■ EXCERPTED DATA
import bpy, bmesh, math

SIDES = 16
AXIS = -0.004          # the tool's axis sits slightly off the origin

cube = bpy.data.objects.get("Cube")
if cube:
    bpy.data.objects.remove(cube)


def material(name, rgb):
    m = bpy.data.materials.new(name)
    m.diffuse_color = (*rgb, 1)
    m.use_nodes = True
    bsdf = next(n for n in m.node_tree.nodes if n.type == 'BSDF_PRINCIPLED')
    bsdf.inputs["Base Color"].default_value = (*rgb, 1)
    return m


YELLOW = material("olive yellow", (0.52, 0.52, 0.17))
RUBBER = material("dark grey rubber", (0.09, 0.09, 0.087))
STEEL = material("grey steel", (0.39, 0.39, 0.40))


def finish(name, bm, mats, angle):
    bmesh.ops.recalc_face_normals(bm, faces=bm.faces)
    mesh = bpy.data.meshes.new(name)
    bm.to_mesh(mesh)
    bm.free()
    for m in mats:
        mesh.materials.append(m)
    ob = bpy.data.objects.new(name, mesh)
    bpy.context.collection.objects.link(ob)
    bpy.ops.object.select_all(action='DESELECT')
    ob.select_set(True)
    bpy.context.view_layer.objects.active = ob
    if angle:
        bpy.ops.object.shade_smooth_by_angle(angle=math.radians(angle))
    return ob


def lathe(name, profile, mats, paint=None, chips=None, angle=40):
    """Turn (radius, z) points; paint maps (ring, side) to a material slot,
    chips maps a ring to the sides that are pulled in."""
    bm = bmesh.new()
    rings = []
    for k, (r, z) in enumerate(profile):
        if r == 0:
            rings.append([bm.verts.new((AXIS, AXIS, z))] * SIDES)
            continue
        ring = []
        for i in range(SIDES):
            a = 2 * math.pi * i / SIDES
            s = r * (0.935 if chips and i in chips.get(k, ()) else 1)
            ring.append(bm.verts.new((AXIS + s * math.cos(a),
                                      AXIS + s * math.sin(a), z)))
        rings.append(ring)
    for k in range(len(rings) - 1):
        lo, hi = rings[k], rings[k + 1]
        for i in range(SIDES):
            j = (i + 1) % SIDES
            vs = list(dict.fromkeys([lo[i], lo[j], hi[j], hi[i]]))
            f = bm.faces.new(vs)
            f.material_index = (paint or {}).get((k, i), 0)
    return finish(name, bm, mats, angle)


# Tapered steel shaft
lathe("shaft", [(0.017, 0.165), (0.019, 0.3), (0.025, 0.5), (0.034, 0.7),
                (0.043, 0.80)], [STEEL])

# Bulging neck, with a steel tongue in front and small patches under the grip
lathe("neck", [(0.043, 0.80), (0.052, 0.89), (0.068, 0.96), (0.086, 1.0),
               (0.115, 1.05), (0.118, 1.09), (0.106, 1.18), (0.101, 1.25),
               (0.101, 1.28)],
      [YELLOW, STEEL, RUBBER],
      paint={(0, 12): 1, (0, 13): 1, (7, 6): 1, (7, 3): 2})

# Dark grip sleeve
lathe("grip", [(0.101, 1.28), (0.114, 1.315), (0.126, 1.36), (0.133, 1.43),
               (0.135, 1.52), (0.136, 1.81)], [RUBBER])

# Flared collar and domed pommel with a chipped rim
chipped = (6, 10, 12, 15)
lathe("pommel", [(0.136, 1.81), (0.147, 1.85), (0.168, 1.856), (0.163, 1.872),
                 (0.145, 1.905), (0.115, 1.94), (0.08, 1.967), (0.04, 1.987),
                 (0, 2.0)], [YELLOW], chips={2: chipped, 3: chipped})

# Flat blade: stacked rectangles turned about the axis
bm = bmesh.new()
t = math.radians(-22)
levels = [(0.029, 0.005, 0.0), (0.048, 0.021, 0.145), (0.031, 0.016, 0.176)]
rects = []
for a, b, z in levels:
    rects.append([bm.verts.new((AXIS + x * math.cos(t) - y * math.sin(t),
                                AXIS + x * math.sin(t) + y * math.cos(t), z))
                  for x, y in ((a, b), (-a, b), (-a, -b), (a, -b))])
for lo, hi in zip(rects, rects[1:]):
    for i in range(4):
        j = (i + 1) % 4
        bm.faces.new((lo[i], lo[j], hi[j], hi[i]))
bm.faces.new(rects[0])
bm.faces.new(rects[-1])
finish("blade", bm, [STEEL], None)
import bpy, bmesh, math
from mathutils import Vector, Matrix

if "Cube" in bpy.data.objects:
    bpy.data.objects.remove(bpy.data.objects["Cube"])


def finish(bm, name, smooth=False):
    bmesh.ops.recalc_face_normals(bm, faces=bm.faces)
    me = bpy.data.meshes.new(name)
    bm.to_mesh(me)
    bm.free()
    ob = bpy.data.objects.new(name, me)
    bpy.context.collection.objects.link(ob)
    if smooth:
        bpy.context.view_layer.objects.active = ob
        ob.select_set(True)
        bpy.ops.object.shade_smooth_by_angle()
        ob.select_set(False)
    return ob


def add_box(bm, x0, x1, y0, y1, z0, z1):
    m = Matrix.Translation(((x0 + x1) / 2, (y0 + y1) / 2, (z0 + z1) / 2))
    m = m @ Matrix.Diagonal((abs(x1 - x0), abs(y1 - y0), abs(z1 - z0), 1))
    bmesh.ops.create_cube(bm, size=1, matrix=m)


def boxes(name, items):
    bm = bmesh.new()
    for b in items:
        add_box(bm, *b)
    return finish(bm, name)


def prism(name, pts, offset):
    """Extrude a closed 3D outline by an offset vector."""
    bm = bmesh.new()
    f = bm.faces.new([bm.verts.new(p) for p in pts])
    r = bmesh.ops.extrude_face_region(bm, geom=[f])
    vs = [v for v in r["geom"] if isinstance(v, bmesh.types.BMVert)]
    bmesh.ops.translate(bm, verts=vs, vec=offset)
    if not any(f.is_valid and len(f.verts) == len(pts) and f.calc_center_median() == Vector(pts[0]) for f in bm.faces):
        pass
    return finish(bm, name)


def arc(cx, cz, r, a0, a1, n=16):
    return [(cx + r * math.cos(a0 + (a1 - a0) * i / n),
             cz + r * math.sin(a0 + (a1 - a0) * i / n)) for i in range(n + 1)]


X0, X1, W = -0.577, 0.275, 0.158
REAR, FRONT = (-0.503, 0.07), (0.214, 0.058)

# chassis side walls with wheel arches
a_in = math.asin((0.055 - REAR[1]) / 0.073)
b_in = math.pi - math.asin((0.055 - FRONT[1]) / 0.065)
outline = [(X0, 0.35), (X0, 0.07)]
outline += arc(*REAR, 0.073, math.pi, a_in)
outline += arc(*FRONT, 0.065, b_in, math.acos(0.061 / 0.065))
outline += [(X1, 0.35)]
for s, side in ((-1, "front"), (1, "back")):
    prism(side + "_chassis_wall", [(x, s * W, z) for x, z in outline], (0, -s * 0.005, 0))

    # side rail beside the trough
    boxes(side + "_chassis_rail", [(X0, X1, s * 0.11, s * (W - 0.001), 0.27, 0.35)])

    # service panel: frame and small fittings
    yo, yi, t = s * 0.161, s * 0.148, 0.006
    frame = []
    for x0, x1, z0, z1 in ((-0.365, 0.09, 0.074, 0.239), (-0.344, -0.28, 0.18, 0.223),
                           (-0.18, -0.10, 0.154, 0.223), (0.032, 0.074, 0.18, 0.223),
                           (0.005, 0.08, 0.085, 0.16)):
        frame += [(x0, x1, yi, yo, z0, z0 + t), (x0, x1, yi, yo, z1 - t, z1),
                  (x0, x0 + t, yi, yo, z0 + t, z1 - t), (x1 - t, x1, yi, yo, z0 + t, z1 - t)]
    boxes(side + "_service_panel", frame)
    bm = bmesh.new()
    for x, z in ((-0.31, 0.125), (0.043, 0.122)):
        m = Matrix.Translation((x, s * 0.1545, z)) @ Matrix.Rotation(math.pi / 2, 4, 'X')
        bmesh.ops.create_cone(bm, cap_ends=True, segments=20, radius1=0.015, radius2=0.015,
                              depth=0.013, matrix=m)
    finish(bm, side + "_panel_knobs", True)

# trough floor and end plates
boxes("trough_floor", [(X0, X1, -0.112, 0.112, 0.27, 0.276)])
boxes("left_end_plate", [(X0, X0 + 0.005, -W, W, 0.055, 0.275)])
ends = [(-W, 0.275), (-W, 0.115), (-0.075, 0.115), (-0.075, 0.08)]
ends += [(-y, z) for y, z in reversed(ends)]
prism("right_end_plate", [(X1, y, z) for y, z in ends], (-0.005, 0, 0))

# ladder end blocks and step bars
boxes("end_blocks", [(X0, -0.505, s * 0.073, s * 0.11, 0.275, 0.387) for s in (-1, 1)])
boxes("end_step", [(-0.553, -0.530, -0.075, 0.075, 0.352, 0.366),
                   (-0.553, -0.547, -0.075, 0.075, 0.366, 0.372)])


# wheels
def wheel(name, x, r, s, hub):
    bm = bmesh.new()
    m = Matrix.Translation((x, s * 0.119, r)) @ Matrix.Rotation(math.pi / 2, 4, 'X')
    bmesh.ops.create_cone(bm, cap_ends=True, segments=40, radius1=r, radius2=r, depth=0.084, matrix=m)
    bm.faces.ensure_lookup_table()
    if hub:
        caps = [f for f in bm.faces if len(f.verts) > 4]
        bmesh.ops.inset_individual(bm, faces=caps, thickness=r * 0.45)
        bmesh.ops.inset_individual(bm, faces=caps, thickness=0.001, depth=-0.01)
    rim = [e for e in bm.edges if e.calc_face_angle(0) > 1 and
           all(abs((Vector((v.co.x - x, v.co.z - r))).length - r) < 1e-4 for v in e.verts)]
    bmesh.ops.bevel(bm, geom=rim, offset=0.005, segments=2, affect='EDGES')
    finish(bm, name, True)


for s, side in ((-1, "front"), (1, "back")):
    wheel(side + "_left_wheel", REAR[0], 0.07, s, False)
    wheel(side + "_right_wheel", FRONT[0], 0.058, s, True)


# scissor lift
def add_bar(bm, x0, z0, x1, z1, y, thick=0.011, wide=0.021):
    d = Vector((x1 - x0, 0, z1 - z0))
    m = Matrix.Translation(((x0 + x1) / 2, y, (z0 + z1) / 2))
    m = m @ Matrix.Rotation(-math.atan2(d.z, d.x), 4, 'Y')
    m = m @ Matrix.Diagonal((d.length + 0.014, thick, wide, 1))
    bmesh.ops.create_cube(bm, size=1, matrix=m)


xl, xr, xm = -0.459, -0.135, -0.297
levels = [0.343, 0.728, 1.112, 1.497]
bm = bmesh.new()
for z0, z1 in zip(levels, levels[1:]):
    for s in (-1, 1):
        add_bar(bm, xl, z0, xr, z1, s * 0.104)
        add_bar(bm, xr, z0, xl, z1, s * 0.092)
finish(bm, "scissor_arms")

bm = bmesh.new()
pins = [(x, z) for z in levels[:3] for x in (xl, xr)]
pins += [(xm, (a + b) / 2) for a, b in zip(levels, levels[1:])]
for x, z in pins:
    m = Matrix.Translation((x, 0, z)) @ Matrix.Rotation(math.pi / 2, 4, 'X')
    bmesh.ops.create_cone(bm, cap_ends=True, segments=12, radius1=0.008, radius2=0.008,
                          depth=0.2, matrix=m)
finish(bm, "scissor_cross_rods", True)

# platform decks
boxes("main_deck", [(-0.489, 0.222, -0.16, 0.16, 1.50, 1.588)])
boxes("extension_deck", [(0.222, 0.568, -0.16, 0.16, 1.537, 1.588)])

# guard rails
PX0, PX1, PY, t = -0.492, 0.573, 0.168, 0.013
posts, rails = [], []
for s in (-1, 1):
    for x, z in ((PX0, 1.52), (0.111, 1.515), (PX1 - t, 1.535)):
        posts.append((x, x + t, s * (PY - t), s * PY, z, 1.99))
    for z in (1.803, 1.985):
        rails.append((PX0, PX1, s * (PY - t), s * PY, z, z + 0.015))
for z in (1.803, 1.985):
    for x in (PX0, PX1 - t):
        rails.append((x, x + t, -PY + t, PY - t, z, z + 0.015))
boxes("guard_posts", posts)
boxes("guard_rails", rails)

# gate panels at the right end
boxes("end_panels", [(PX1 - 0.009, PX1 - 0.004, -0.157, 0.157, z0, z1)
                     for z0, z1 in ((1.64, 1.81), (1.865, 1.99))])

■ TASK REQUIREMENTS
Some lines of the data above may hold the word "faces"; state how many do, and give only that number.

■ SOLUTION FOR THIS TASK
12